The natural history of the newspaper canard could more satisfactorily dealt with if authentic were forthcoming as to the origin of the term. It is to be feared, however, that the accepted story of the first canard--the typical canard to which all canards of a later period to be worthy of the name should present at least a general resemblance--must itself be regarded as a canard. The first canard, so runs the legend, was the tale of twenty ducks, all characterized by a ducklike greediness; while one of the number exhibited, under peculiar circumstances, a voracity akin to that which our own journals, in the dull season of the year, are still in the habit of attributing to the pike. To test not only the appetite and capacity of ducks, but also their disposition to eat one another, the first of the band of twenty was slain, and his remains distributed among his companions, who hastened to gobble him up, feathers and all. A second duck, one of the nineteen who had just swallowed their fellow-creature--was now killed and like the previous victime, cut up into small pieces for the benefit of the survivors. Duck number two having been thus disposed of , a third was treated in a similar fashion. A like fate awaited duck number four: until, one after another, nineteen ducks had been sacrificed on the altar of science, and for the advantage, in respect to immediate gratification, of duck the twentieth. This strange story was quoted from one French journal to another and was generally disbelieved, so that the 'voracity of the duck,' and ultimately the word 'duck,' got to be looked upon as the appropriate title of absurd newspaper journalism of every kind. The pointless fable of the twenty ducks (unless, indeed, the last all-devouring survivor was meant to prefigure such credulous newspaper readers as might be able to gulp down the preposterous fiction), after dying out in France, was revived in America, where the pretended derivation of the word canard, in the sense of newspaper hoax, from the duck story as above related, is sanctioned by the authority of Webster.--

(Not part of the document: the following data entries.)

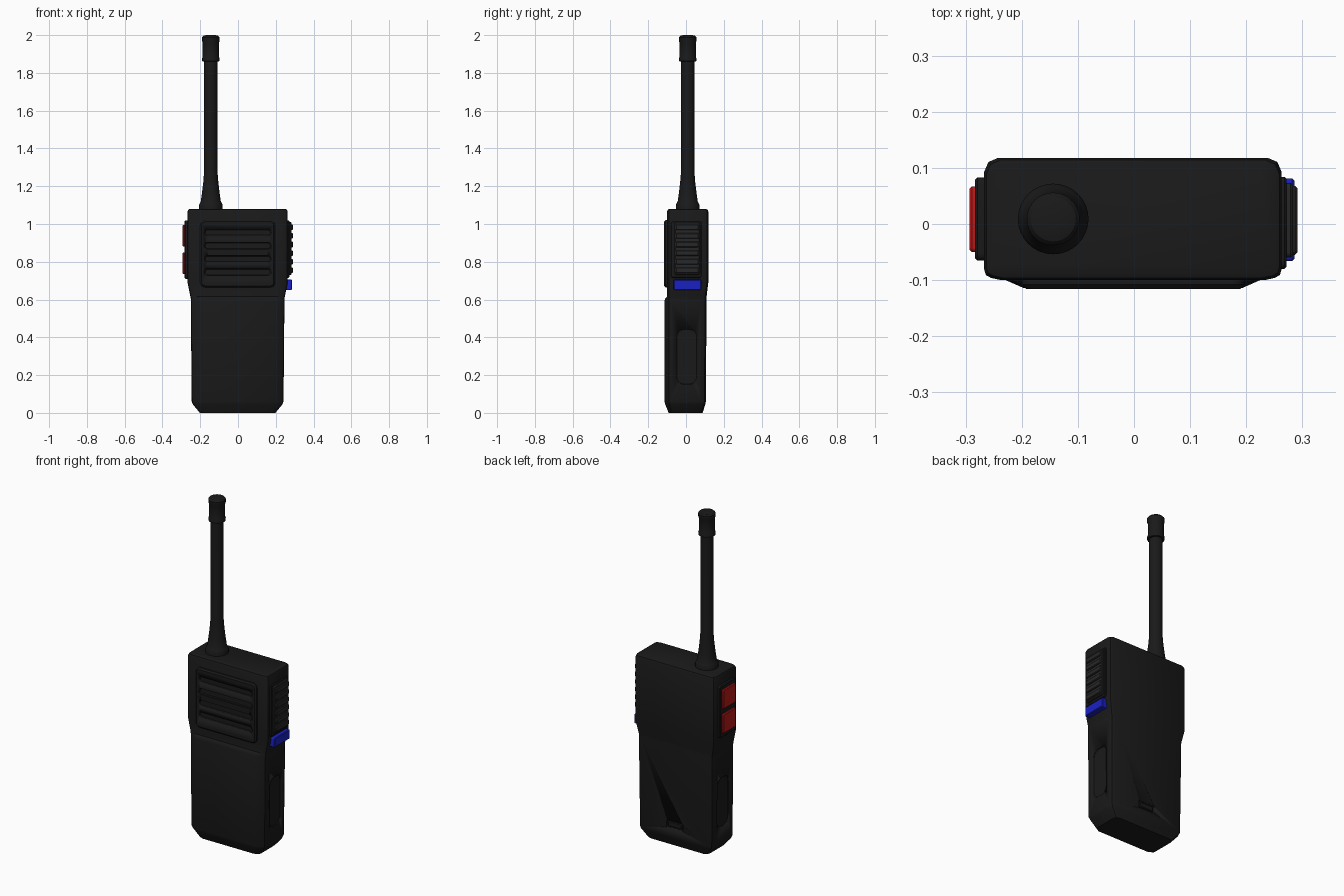
import bpy, bmesh, math
from mathutils import Vector

if "Cube" in bpy.data.objects:
    bpy.data.objects.remove(bpy.data.objects["Cube"])


def material(name, rgb):
    m = bpy.data.materials.new(name)
    m.diffuse_color = (*rgb, 1)
    m.use_nodes = True
    m.node_tree.nodes["Principled BSDF"].inputs["Base Color"].default_value = m.diffuse_color
    return m


BLACK = material("black_plastic", (0.01, 0.01, 0.01))
DARK = material("dark_rubber", (0.02, 0.02, 0.02))
RED = material("red_button", (0.5, 0.01, 0.01))
BLUE = material("blue_button", (0.01, 0.015, 0.55))


def finish(name, rings, mat, bevel=0):
    """Skin a stack of closed rings, cap both ends and shade."""
    bm = bmesh.new()
    loops = [[bm.verts.new(p) for p in ring] for ring in rings]
    for a, b in zip(loops, loops[1:]):
        n = len(a)
        for i in range(n):
            bm.faces.new((a[i], a[(i + 1) % n], b[(i + 1) % n], b[i]))
    bm.faces.new(loops[0])
    bm.faces.new(loops[-1])
    bmesh.ops.recalc_face_normals(bm, faces=bm.faces)
    me = bpy.data.meshes.new(name)
    bm.to_mesh(me)
    bm.free()
    me.materials.append(mat)
    me.shade_smooth()
    me.set_sharp_from_angle(angle=math.radians(30))
    ob = bpy.data.objects.new(name, me)
    bpy.context.collection.objects.link(ob)
    return ob


def pad(name, axis, d0, d1, u, z, r, mat, edge=0.004):
    """Rounded rectangle on a side (axis x) or front/back (axis y), from depth d0 out to d1."""
    def ring(d, inset):
        pts = []
        rr = max(r - inset, 0.001)
        corners = [(u[1], z[1], 0), (u[0], z[1], 90), (u[0], z[0], 180), (u[1], z[0], 270)]
        for cu, cz, start in corners:
            su = 1 if cu == u[1] else -1
            sz = 1 if cz == z[1] else -1
            for k in range(5):
                a = math.radians(start + 22.5 * k)
                p = cu - su * (inset + rr) + rr * math.cos(a)
                q = cz - sz * (inset + rr) + rr * math.sin(a)
                pts.append(Vector((d, p, q) if axis == 'x' else (p, d, q)))
        return pts
    s = 1 if d1 > d0 else -1
    return finish(name, [ring(d0, 0), ring(d1 - s * edge, 0), ring(d1, edge)], mat)


def cut(target, cutter):
    """Carve the cutter out of the target."""
    cutter.hide_render = True
    mod = target.modifiers.new("cut", 'BOOLEAN')
    mod.operation = 'DIFFERENCE'
    mod.solver = 'EXACT'
    mod.object = cutter
    bpy.context.view_layer.objects.active = target
    bpy.ops.object.modifier_apply(modifier=mod.name)
    bpy.data.objects.remove(cutter)


# Body: half-width, front y, back y, front flat half-width, front slope, per height
def section(z, hx, y0, y1, fx, c, r=0.025):
    half = [(fx, y0), (hx - 0.012, y0 + c), (hx - 0.003, y0 + c + 0.005), (hx, y0 + c + 0.015),
            (hx, y1 - r), (hx - 0.3 * r, y1 - 0.3 * r), (hx - r, y1)]
    ring = half + [(-x, y) for x, y in reversed(half)]
    return [Vector((x - 0.002, y, z)) for x, y in ring]


body = finish("radio_body", [section(*s) for s in [
    (0.0, 0.200, -0.092, 0.088, 0.170, 0.010),
    (0.045, 0.237, -0.110, 0.102, 0.192, 0.018),
    (0.06, 0.243, -0.114, 0.105, 0.195, 0.018),
    (0.595, 0.248, -0.114, 0.109, 0.195, 0.018),
    (0.605, 0.248, -0.110, 0.109, 0.195, 0.014),
    (0.615, 0.250, -0.100, 0.109, 0.215, 0.006),
    (0.69, 0.265, -0.100, 0.118, 0.235, 0.004),
    (1.066, 0.265, -0.100, 0.118, 0.235, 0.004),
    (1.076, 0.261, -0.096, 0.114, 0.231, 0.004),
    (1.08, 0.252, -0.088, 0.106, 0.222, 0.004)]], BLACK)

# Shallow finger grips on both sides of the battery, latch recess on the back
for s in (-1, 1):
    cut(body, pad("grip_cutter", 'x', s * 0.4 - 0.002, s * 0.238 - 0.002,
                  (-0.052, 0.06), (0.15, 0.445), 0.04, BLACK))
cut(body, pad("latch_cutter", 'y', 0.2, 0.098, (-0.055, 0.055), (0.105, 0.15), 0.008, BLACK))
pad("battery_latch", 'y', 0.09, 0.104, (-0.045, 0.045), (0.112, 0.143), 0.006, BLACK)

# Speaker grille with slots
grille = pad("speaker_grille", 'y', -0.09, -0.116, (-0.2, 0.197), (0.665, 1.02), 0.025, BLACK, 0.008)
for i in range(4):
    z = 0.745 + 0.07 * i
    cut(grille, pad("slot_cutter", 'y', -0.2, -0.105, (-0.178, 0.175),
                    (z - 0.018, z + 0.018), 0.0175, BLACK))

# Left side: button plate and two red buttons
pad("left_button_plate", 'x', -0.25, -0.283, (-0.065, 0.083), (0.71, 1.018), 0.012, BLACK)
for name, z in (("upper", (0.88, 0.995)), ("lower", (0.735, 0.85))):
    pad(name + "_red_button", 'x', -0.27, -0.293, (-0.05, 0.067), z, 0.008, RED)

# Right side: talk button with ribs, blue button beneath
pad("talk_button_frame", 'x', 0.25, 0.272, (-0.08, 0.084), (0.715, 1.018), 0.012, BLACK)
pad("talk_button", 'x', 0.26, 0.283, (-0.06, 0.073), (0.73, 1.01), 0.01, DARK)
for i in range(6):
    z = 0.755 + 0.0455 * i
    pad("talk_button_rib", 'x', 0.275, 0.291, (-0.055, 0.068), (z - 0.015, z + 0.015), 0.008, DARK)
pad("blue_button", 'x', 0.24, 0.286, (-0.066, 0.081), (0.65, 0.705), 0.006, BLUE)

# Antenna: lathed profile of (radius, height)
profile = [(0.063, 1.07), (0.063, 1.1), (0.058, 1.11), (0.053, 1.12), (0.046, 1.17),
           (0.040, 1.22), (0.036, 1.27), (0.036, 1.86), (0.046, 1.862), (0.047, 1.875),
           (0.043, 1.885), (0.043, 1.96), (0.047, 1.97), (0.047, 1.988), (0.040, 1.996), (0.025, 2.0)]
finish("antenna", [[Vector((-0.144 + r * math.cos(a), 0.009 + r * math.sin(a), z))
                    for a in (math.tau * k / 32 for k in range(32))] for r, z in profile], BLACK)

Pall Mall Gazette, March 2, 1876.
There is also a French plane called a canard, because the French thought it looked like a duck when it flew, but I think I'll leave you to look that one up for yourselves...
*Being me, I forgot my intention of my last blog, which was to highlight some other blog before I go. Fortunately, I have a great suggestion for today, namely Nathaneal Green's 500 Words on Words . His blogs are always interesting and meticulous reflections on language and many things language related. Just by chance, he has a new post up where he's asking YOU for reading suggestions. So go give him some. You'll get points, and maybe even an AWARD. I just got a great one. Okay, there's no money involved but you'll still be happy that you did.